- Are you asking why is it not OK for CAs to generate keys?
- Or are you asking why is it OK for resellers and other intermediates to generate keys?
To your latter point, about "evading" the requirement, yes, it's certainly true, a CA could do that. Yet, as the discussion captures, the goal of any policy is to try to capture the expectations, while being mindful of the unintended or second-order consequences.
For example, you could, in theory, fully mitigate, if not outright prevent, crime, by having a police official assigned to each and every person and who follows them 24/7. Yet, in most societies, we recognize that's authoritarian abuse, and would have a number of measurable harms to individuals.
In this specific situation, we're acknowledging that there is frequently a path of intermediates between what might conceptually be seen as "the site" and the CA. I say "conceptually", because it's actually quite complicated with respect to how Applicant/Subscriber function.
On the "close to the site operator" side, you have entities like marketing companies, CDNs, IT (which may be in-sourced or may be out-sourced), hosting providers - all entities that may have access to the keys or may be responsible for generating keys.
On the "close to the CA" side, you obviously have the CA themselves, but then you have entities like resellers.
The problem is those "resellers" may themselves be the CDNs, IT teams, hosting providers, etc - it's not a binary either/or, but can be multiple.
Recognizing this, the policy tries to express both a principle and an outright prohibition. The CA themselves MUST NOT generate the key - primarily because in all cases (except where the CA is self-issuing to themselves), the CA won't be the one actually using or operating the key, which means complexities like key transport and key protection, and the risk of key archival. As we get closer to the site operator, it becomes more of a "site operator problem" to sort out, because we recognize there are legitimate reasons why you may want to have your hosting provider generate the key for you. For example, so they can automatically maintain and renew your certificate for you.
In policy, as in life, we accept the imperfection, because we don't want to let the perfect be the enemy of the good.

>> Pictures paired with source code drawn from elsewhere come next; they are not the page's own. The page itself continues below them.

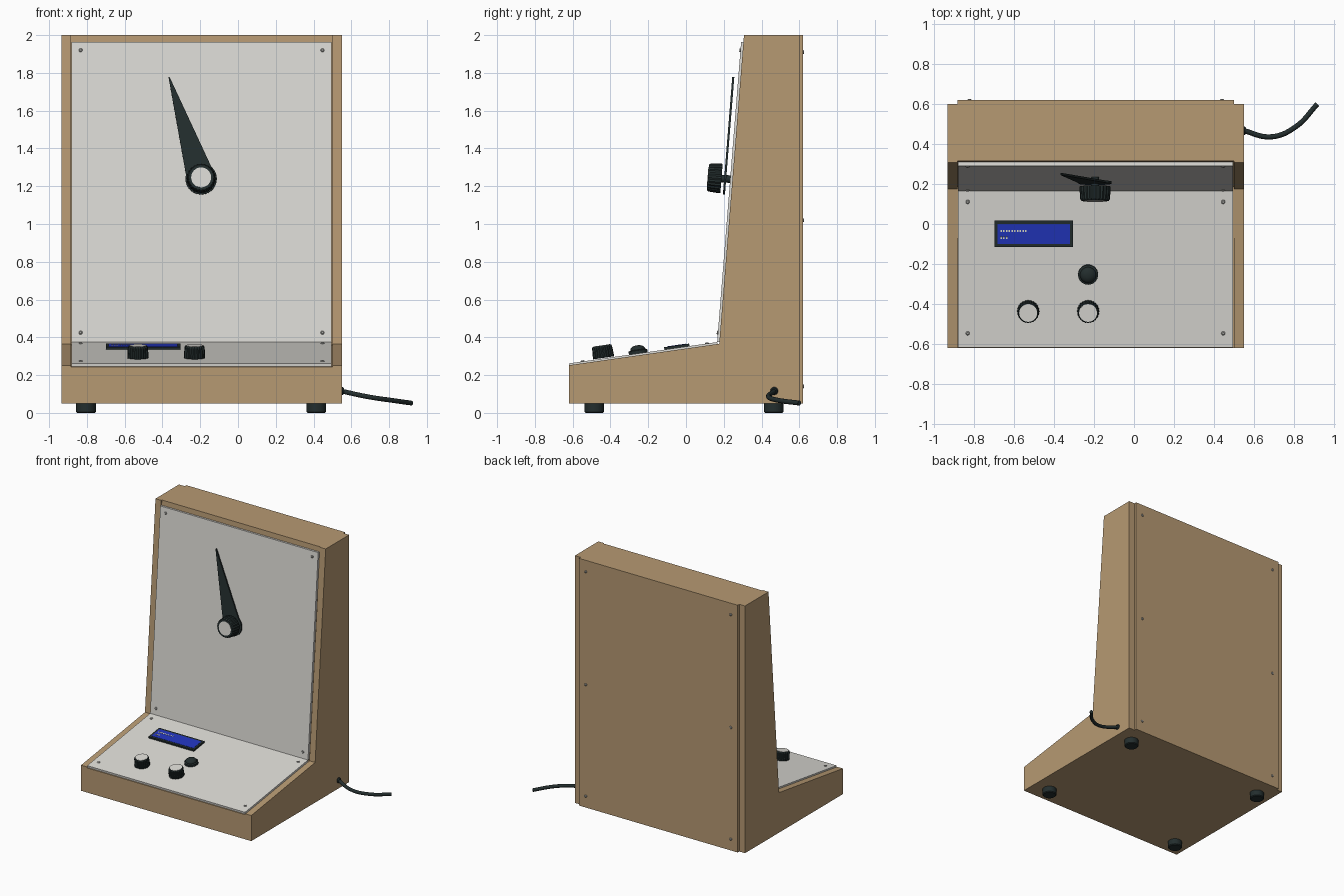
import bpy, bmesh, math
from mathutils import Matrix, Vector

if "Cube" in bpy.data.objects:
    bpy.data.objects.remove(bpy.data.objects["Cube"])


def material(name, rgb):
    m = bpy.data.materials.new(name)
    m.use_nodes = True
    m.diffuse_color = (*rgb, 1)
    m.node_tree.nodes["Principled BSDF"].inputs["Base Color"].default_value = (*rgb, 1)
    return m


WOOD = material("plain wood", (0.47, 0.32, 0.17))
WHITE = material("off white", (0.72, 0.71, 0.67))
BLACK = material("dark plastic", (0.017, 0.027, 0.027))
BLUE = material("screen blue", (0.016, 0.035, 0.50))
STEEL = material("screw steel", (0.40, 0.40, 0.38))
PALE = material("readout pale", (0.75, 0.75, 0.60))

# Frames lying on the panel surfaces: local z points out of the panel, local y runs up it
HINGE = Matrix.Translation((0, 0.165, 0.375))
DESK = HINGE @ Matrix.Rotation(math.radians(8.2), 4, "X")
UPRIGHT = HINGE @ Matrix.Rotation(math.radians(85.44), 4, "X")
BACK = Matrix.Translation((0, 0.62, 0)) @ Matrix.Rotation(math.radians(-90), 4, "X")
WORLD = Matrix.Identity(4)
INNER_L, INNER_R = -0.885, 0.50


def finish(name, bm, mat, frame=WORLD, smooth=False):
    bmesh.ops.recalc_face_normals(bm, faces=bm.faces)
    mesh = bpy.data.meshes.new(name)
    bm.to_mesh(mesh)
    bm.free()
    ob = bpy.data.objects.new(name, mesh)
    bpy.context.collection.objects.link(ob)
    mesh.materials.append(mat)
    ob.matrix_world = frame
    if smooth:
        bpy.ops.object.select_all(action="DESELECT")
        ob.select_set(True)
        bpy.context.view_layer.objects.active = ob
        bpy.ops.object.shade_smooth_by_angle(angle=math.radians(35))
    return ob


def prism(name, points, offset, mat, frame=WORLD, smooth=False):
    """Extrude a flat outline along an offset."""
    bm = bmesh.new()
    face = bm.faces.new([bm.verts.new(p) for p in points])
    out = bmesh.ops.extrude_face_region(bm, geom=[face], use_keep_orig=True)
    verts = [g for g in out["geom"] if isinstance(g, bmesh.types.BMVert)]
    bmesh.ops.translate(bm, verts=verts, vec=offset)
    return finish(name, bm, mat, frame, smooth)


def box(name, x0, x1, y0, y1, z0, z1, mat, frame=WORLD):
    outline = [(x0, y0, z0), (x1, y0, z0), (x1, y1, z0), (x0, y1, z0)]
    return prism(name, outline, (0, 0, z1 - z0), mat, frame)


def turned(name, x, y, profile, mat, frame=WORLD, sides=32, flute=1.0):
    """Stack rings of (radius, height); flute pulls in every other side vertex."""
    bm = bmesh.new()
    rings = []
    for r, h in profile:
        ring = []
        for i in range(sides):
            a = math.tau * i / sides
            rr = r * (flute if i % 2 else 1)
            ring.append(bm.verts.new((x + rr * math.cos(a), y + rr * math.sin(a), h)))
        rings.append(ring)
    for low, high in zip(rings, rings[1:]):
        for i in range(sides):
            j = (i + 1) % sides
            bm.faces.new((low[i], low[j], high[j], high[i]))
    bm.faces.new(rings[0])
    bm.faces.new(rings[-1])
    return finish(name, bm, mat, frame, smooth=flute == 1.0)


# Wooden case: two side boards around a slightly recessed core, and a proud back board
side = [(-0.62, 0.05), (0.60, 0.05), (0.60, 2.0), (0.307, 2.0), (0.176, 0.366), (-0.62, 0.252)]
core = [(-0.62, 0.05), (0.60, 0.05), (0.60, 2.0), (0.315, 2.0), (0.185, 0.360), (-0.62, 0.244)]
for name, x0, x1, outline in (("right_side_board", -0.935, INNER_L, side),
                              ("left_side_board", INNER_R, 0.55, side),
                              ("case_core", INNER_L, INNER_R, core)):
    prism(name, [(x0, y, z) for y, z in outline], (x1 - x0, 0, 0), WOOD)
box("back_board", INNER_L, INNER_R, 0.60, 0.62, 0.05, 2.0, WOOD)

# White face panels
box("desk_panel", INNER_L + 0.003, INNER_R - 0.005, -0.792, 0, -0.016, 0, WHITE, DESK)
box("upright_panel", INNER_L + 0.003, INNER_R - 0.005, 0, 1.593, -0.018, 0, WHITE, UPRIGHT)

# Screws on both panels and the back board
SCREW = [(0.010, -0.002), (0.010, 0.003), (0.006, 0.006)]
for frame, label, xs, ys in ((DESK, "desk", (-0.833, 0.447), (-0.72, -0.055)),
                             (UPRIGHT, "upright", (-0.833, 0.447), (0.05, 1.55)),
                             (BACK, "back", (-0.825, 0.44), (-0.14, -1.02, -1.91))):
    for x in xs:
        for y in ys:
            turned(label + "_screw", x, y, SCREW, STEEL, frame, sides=12)

# Dial pointer: a round hub drawn out to a fine tip
PX, PY = -0.195, 0.865
tip = Vector((-0.17, 0.54))
lean = math.atan2(tip.y, tip.x)
spread = math.radians(58)
outline = [(PX + tip.x - 0.003, PY + tip.y, 0.021)]
for i in range(25):
    a = lean + spread + (math.tau - 2 * spread) * i / 24
    outline.append((PX + 0.083 * math.cos(a), PY + 0.083 * math.sin(a), 0.021))
outline.append((PX + tip.x + 0.003, PY + tip.y, 0.021))
prism("dial_pointer", outline, (0, 0, 0.011), BLACK, UPRIGHT)
turned("dial_shaft", PX, PY, [(0.02, -0.005), (0.02, 0.06)], BLACK, UPRIGHT, sides=16)


# Fluted knobs with pale caps
def knob(name, x, y, r, base, top, cap, frame):
    turned(name, x, y, [(r, base), (r, base + 0.015), (r * 0.95, top - 0.008), (r * 0.88, top)],
           BLACK, frame, sides=48, flute=0.95)
    turned(name + "_cap", x, y, [(cap, top - 0.003), (cap, top + 0.002)], WHITE, frame)


knob("dial_knob", PX, PY, 0.078, 0.046, 0.118, 0.053, UPRIGHT)
for name, x in (("right_knob", -0.53), ("left_knob", -0.23)):
    knob(name, x, -0.607, 0.056, 0.003, 0.068, 0.045, DESK)

# Domed push button
dome = [(0.050, 0), (0.050, 0.016)]
dome += [(0.040 * math.cos(a * math.pi / 14), 0.020 + 0.024 * math.sin(a * math.pi / 14)) for a in range(7)]
turned("push_button", -0.23, -0.422, dome, BLACK, DESK)

# Display with a plain readout of small dashes
box("display_frame", -0.70, -0.305, -0.282, -0.148, -0.005, 0.013, BLACK, DESK)
box("display_screen", -0.685, -0.32, -0.266, -0.164, 0.010, 0.015, BLUE, DESK)
for row, (v, count) in enumerate(((-0.200, 10), (-0.235, 3))):
    for i in range(count):
        x = -0.67 + i * 0.0138
        box("readout_dash", x, x + 0.008, v - 0.006, v + 0.006, 0.014, 0.016, PALE, DESK)

# Rubber feet
for x in (-0.805, 0.415):
    for y in (-0.485, 0.465):
        turned("foot", x, y, [(0.046, 0), (0.052, 0.006), (0.052, 0.052)], BLACK)

# Power cable and its grommet
curve = bpy.data.curves.new("power_cable", "CURVE")
curve.dimensions = "3D"
curve.bevel_depth = 0.013
curve.bevel_resolution = 3
curve.use_fill_caps = True
spline = curve.splines.new("BEZIER")
path = [(0.54, 0.47, 0.117), (0.69, 0.437, 0.085), (0.81, 0.487, 0.067), (0.918, 0.60, 0.052)]
spline.bezier_points.add(len(path) - 1)
for point, co in zip(spline.bezier_points, path):
    point.co = co
    point.handle_left_type = point.handle_right_type = "AUTO"
curve.materials.append(BLACK)
bpy.context.collection.objects.link(bpy.data.objects.new("power_cable", curve))
SOCKET = Matrix.Translation((0.55, 0.467, 0.116)) @ Matrix.Rotation(math.radians(90), 4, "Y")
turned("cable_grommet", 0, 0, [(0.021, -0.01), (0.021, 0.004), (0.015, 0.012)], BLACK, SOCKET, sides=16)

We also use this to express principles and expectations.
Can CAs do things that stray from the good path? Yes, certainly. But we can deal with and address those situations as we become aware.